TASK TO COMPLETE: The records below must be returned exactly, with every picture left out.
══ DATA RECORDS
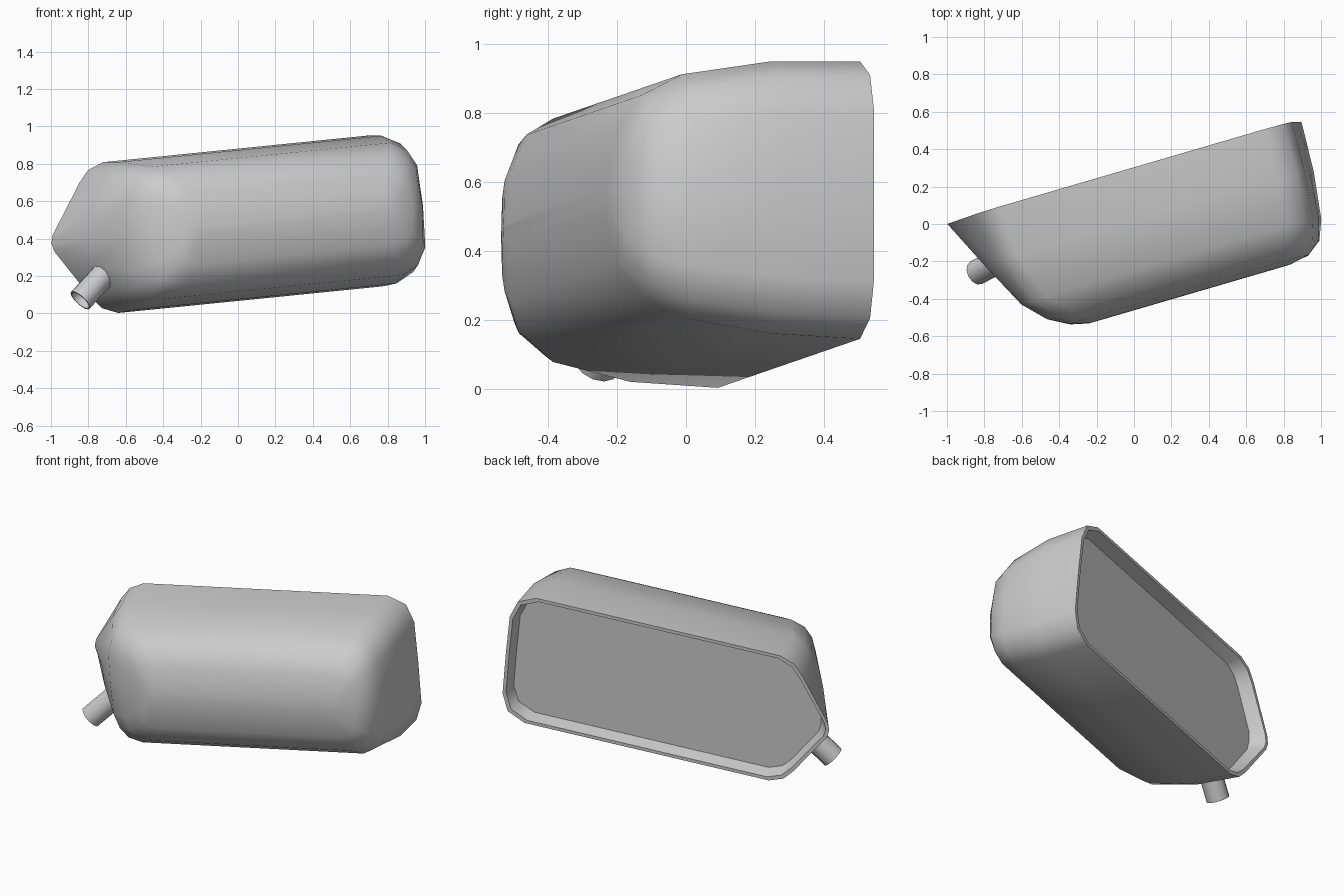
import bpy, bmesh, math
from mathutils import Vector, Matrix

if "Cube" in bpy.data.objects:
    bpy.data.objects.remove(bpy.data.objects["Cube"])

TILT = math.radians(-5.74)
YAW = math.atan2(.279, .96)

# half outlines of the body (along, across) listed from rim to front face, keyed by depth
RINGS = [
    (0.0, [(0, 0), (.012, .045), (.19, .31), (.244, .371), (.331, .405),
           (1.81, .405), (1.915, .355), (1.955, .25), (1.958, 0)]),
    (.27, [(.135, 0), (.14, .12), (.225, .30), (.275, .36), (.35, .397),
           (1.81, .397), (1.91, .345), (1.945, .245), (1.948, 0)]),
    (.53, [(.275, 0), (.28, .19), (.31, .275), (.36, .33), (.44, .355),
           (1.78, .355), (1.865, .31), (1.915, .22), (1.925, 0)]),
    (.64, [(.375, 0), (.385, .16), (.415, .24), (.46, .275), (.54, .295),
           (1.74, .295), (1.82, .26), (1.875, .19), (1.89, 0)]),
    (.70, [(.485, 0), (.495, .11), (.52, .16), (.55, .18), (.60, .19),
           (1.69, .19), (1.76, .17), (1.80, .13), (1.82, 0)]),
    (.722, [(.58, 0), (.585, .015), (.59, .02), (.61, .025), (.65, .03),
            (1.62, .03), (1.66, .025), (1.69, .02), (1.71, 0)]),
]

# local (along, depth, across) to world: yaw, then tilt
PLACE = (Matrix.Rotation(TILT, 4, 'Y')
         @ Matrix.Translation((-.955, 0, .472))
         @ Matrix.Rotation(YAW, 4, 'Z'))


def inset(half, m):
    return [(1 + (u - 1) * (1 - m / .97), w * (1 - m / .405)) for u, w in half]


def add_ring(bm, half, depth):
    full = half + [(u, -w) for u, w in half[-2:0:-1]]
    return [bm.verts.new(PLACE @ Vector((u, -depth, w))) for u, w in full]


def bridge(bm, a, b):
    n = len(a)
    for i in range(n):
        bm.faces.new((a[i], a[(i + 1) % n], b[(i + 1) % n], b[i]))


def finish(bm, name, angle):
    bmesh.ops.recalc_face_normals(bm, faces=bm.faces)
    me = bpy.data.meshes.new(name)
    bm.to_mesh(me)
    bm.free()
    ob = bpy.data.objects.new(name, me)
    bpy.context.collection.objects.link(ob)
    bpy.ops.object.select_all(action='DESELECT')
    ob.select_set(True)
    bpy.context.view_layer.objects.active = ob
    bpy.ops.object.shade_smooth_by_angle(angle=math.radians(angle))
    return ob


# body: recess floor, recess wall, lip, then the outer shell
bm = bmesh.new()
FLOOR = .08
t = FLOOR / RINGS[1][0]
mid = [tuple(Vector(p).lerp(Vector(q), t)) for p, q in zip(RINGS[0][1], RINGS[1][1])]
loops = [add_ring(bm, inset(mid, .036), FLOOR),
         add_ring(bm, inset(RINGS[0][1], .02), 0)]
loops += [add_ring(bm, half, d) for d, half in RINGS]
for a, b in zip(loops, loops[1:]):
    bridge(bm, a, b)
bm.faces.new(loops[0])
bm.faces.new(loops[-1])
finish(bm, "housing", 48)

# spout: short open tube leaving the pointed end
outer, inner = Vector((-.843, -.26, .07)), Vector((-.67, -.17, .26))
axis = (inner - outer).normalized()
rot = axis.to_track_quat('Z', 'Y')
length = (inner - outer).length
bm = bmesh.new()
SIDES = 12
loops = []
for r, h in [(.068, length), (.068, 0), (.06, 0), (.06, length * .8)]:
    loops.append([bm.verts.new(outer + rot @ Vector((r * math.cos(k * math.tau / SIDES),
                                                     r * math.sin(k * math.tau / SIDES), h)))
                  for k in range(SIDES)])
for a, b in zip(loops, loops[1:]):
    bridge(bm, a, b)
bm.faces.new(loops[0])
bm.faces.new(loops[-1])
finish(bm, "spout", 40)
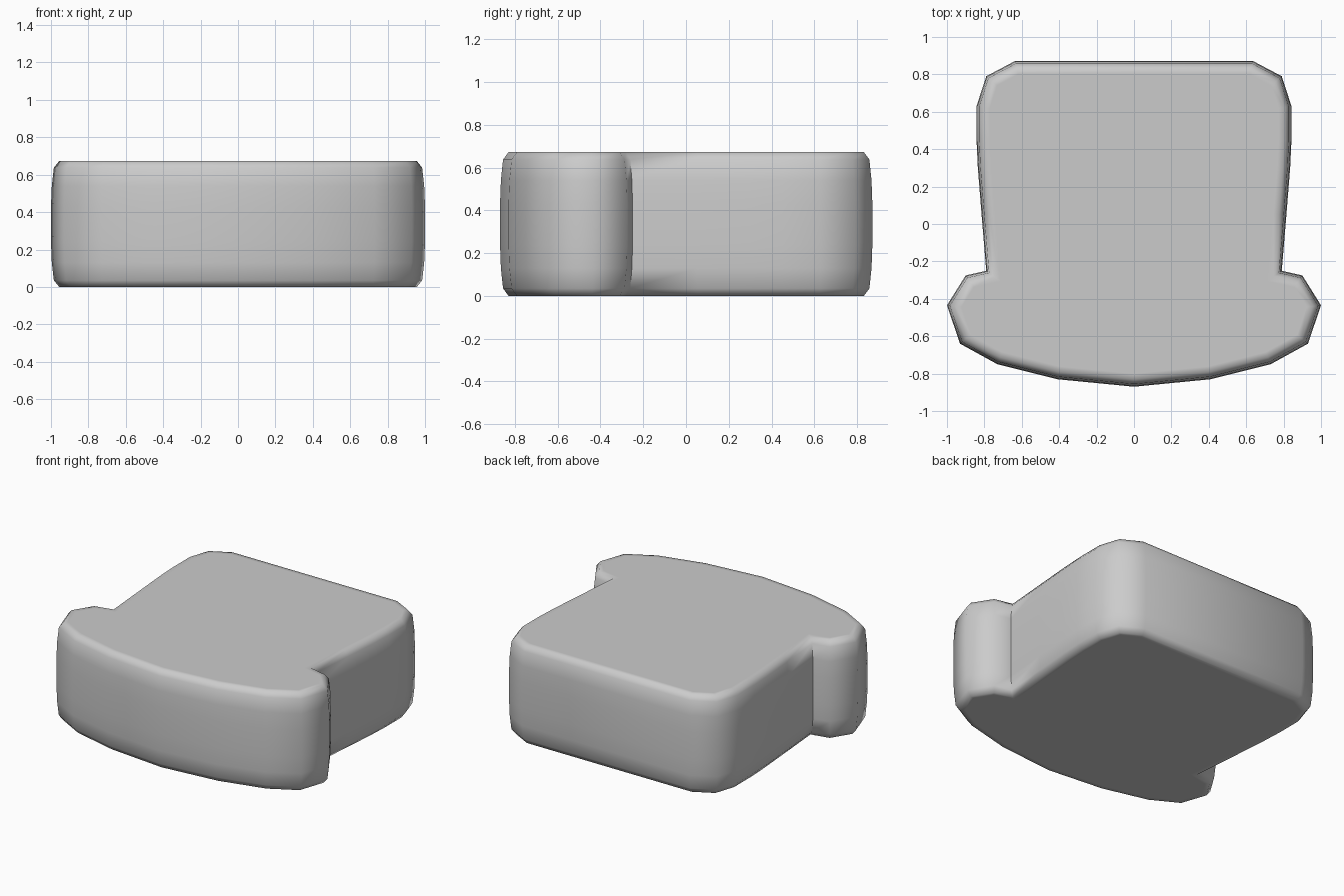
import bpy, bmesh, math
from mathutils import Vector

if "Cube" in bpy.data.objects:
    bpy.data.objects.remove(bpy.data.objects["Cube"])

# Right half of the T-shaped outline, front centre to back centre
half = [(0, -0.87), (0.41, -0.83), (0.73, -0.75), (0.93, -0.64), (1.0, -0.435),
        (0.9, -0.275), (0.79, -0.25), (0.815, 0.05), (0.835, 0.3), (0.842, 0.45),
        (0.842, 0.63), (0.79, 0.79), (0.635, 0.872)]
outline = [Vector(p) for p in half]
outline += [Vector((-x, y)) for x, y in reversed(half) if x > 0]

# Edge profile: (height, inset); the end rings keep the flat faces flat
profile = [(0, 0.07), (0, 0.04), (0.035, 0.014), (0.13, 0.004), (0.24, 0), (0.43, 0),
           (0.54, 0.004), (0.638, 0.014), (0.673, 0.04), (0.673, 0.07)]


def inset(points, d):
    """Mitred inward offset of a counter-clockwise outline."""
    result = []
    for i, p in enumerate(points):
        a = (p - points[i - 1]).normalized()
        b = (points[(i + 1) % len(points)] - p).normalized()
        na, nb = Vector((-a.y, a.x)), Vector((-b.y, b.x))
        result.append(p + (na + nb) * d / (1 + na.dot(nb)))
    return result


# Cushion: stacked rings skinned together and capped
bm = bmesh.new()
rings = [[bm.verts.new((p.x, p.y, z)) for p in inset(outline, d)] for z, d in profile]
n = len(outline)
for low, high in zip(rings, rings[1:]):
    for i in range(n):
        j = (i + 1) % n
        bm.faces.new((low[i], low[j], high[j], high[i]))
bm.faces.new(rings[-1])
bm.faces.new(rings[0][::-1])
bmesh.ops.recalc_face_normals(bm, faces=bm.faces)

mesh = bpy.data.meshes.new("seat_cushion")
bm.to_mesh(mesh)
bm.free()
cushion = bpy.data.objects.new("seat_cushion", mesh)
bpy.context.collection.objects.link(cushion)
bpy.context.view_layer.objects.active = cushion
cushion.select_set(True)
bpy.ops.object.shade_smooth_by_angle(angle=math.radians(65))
════
TASK RESULT:
import bpy, bmesh, math
from mathutils import Vector, Matrix

if "Cube" in bpy.data.objects:
    bpy.data.objects.remove(bpy.data.objects["Cube"])

TILT = math.radians(-5.74)
YAW = math.atan2(.279, .96)

# half outlines of the body (along, across) listed from rim to front face, keyed by depth
RINGS = [
    (0.0, [(0, 0), (.012, .045), (.19, .31), (.244, .371), (.331, .405),
           (1.81, .405), (1.915, .355), (1.955, .25), (1.958, 0)]),
    (.27, [(.135, 0), (.14, .12), (.225, .30), (.275, .36), (.35, .397),
           (1.81, .397), (1.91, .345), (1.945, .245), (1.948, 0)]),
    (.53, [(.275, 0), (.28, .19), (.31, .275), (.36, .33), (.44, .355),
           (1.78, .355), (1.865, .31), (1.915, .22), (1.925, 0)]),
    (.64, [(.375, 0), (.385, .16), (.415, .24), (.46, .275), (.54, .295),
           (1.74, .295), (1.82, .26), (1.875, .19), (1.89, 0)]),
    (.70, [(.485, 0), (.495, .11), (.52, .16), (.55, .18), (.60, .19),
           (1.69, .19), (1.76, .17), (1.80, .13), (1.82, 0)]),
    (.722, [(.58, 0), (.585, .015), (.59, .02), (.61, .025), (.65, .03),
            (1.62, .03), (1.66, .025), (1.69, .02), (1.71, 0)]),
]

# local (along, depth, across) to world: yaw, then tilt
PLACE = (Matrix.Rotation(TILT, 4, 'Y')
         @ Matrix.Translation((-.955, 0, .472))
         @ Matrix.Rotation(YAW, 4, 'Z'))


def inset(half, m):
    return [(1 + (u - 1) * (1 - m / .97), w * (1 - m / .405)) for u, w in half]


def add_ring(bm, half, depth):
    full = half + [(u, -w) for u, w in half[-2:0:-1]]
    return [bm.verts.new(PLACE @ Vector((u, -depth, w))) for u, w in full]


def bridge(bm, a, b):
    n = len(a)
    for i in range(n):
        bm.faces.new((a[i], a[(i + 1) % n], b[(i + 1) % n], b[i]))


def finish(bm, name, angle):
    bmesh.ops.recalc_face_normals(bm, faces=bm.faces)
    me = bpy.data.meshes.new(name)
    bm.to_mesh(me)
    bm.free()
    ob = bpy.data.objects.new(name, me)
    bpy.context.collection.objects.link(ob)
    bpy.ops.object.select_all(action='DESELECT')
    ob.select_set(True)
    bpy.context.view_layer.objects.active = ob
    bpy.ops.object.shade_smooth_by_angle(angle=math.radians(angle))
    return ob


# body: recess floor, recess wall, lip, then the outer shell
bm = bmesh.new()
FLOOR = .08
t = FLOOR / RINGS[1][0]
mid = [tuple(Vector(p).lerp(Vector(q), t)) for p, q in zip(RINGS[0][1], RINGS[1][1])]
loops = [add_ring(bm, inset(mid, .036), FLOOR),
         add_ring(bm, inset(RINGS[0][1], .02), 0)]
loops += [add_ring(bm, half, d) for d, half in RINGS]
for a, b in zip(loops, loops[1:]):
    bridge(bm, a, b)
bm.faces.new(loops[0])
bm.faces.new(loops[-1])
finish(bm, "housing", 48)

# spout: short open tube leaving the pointed end
outer, inner = Vector((-.843, -.26, .07)), Vector((-.67, -.17, .26))
axis = (inner - outer).normalized()
rot = axis.to_track_quat('Z', 'Y')
length = (inner - outer).length
bm = bmesh.new()
SIDES = 12
loops = []
for r, h in [(.068, length), (.068, 0), (.06, 0), (.06, length * .8)]:
    loops.append([bm.verts.new(outer + rot @ Vector((r * math.cos(k * math.tau / SIDES),
                                                     r * math.sin(k * math.tau / SIDES), h)))
                  for k in range(SIDES)])
for a, b in zip(loops, loops[1:]):
    bridge(bm, a, b)
bm.faces.new(loops[0])
bm.faces.new(loops[-1])
finish(bm, "spout", 40)
import bpy, bmesh, math
from mathutils import Vector

if "Cube" in bpy.data.objects:
    bpy.data.objects.remove(bpy.data.objects["Cube"])

# Right half of the T-shaped outline, front centre to back centre
half = [(0, -0.87), (0.41, -0.83), (0.73, -0.75), (0.93, -0.64), (1.0, -0.435),
        (0.9, -0.275), (0.79, -0.25), (0.815, 0.05), (0.835, 0.3), (0.842, 0.45),
        (0.842, 0.63), (0.79, 0.79), (0.635, 0.872)]
outline = [Vector(p) for p in half]
outline += [Vector((-x, y)) for x, y in reversed(half) if x > 0]

# Edge profile: (height, inset); the end rings keep the flat faces flat
profile = [(0, 0.07), (0, 0.04), (0.035, 0.014), (0.13, 0.004), (0.24, 0), (0.43, 0),
           (0.54, 0.004), (0.638, 0.014), (0.673, 0.04), (0.673, 0.07)]


def inset(points, d):
    """Mitred inward offset of a counter-clockwise outline."""
    result = []
    for i, p in enumerate(points):
        a = (p - points[i - 1]).normalized()
        b = (points[(i + 1) % len(points)] - p).normalized()
        na, nb = Vector((-a.y, a.x)), Vector((-b.y, b.x))
        result.append(p + (na + nb) * d / (1 + na.dot(nb)))
    return result


# Cushion: stacked rings skinned together and capped
bm = bmesh.new()
rings = [[bm.verts.new((p.x, p.y, z)) for p in inset(outline, d)] for z, d in profile]
n = len(outline)
for low, high in zip(rings, rings[1:]):
    for i in range(n):
        j = (i + 1) % n
        bm.faces.new((low[i], low[j], high[j], high[i]))
bm.faces.new(rings[-1])
bm.faces.new(rings[0][::-1])
bmesh.ops.recalc_face_normals(bm, faces=bm.faces)

mesh = bpy.data.meshes.new("seat_cushion")
bm.to_mesh(mesh)
bm.free()
cushion = bpy.data.objects.new("seat_cushion", mesh)
bpy.context.collection.objects.link(cushion)
bpy.context.view_layer.objects.active = cushion
cushion.select_set(True)
bpy.ops.object.shade_smooth_by_angle(angle=math.radians(65))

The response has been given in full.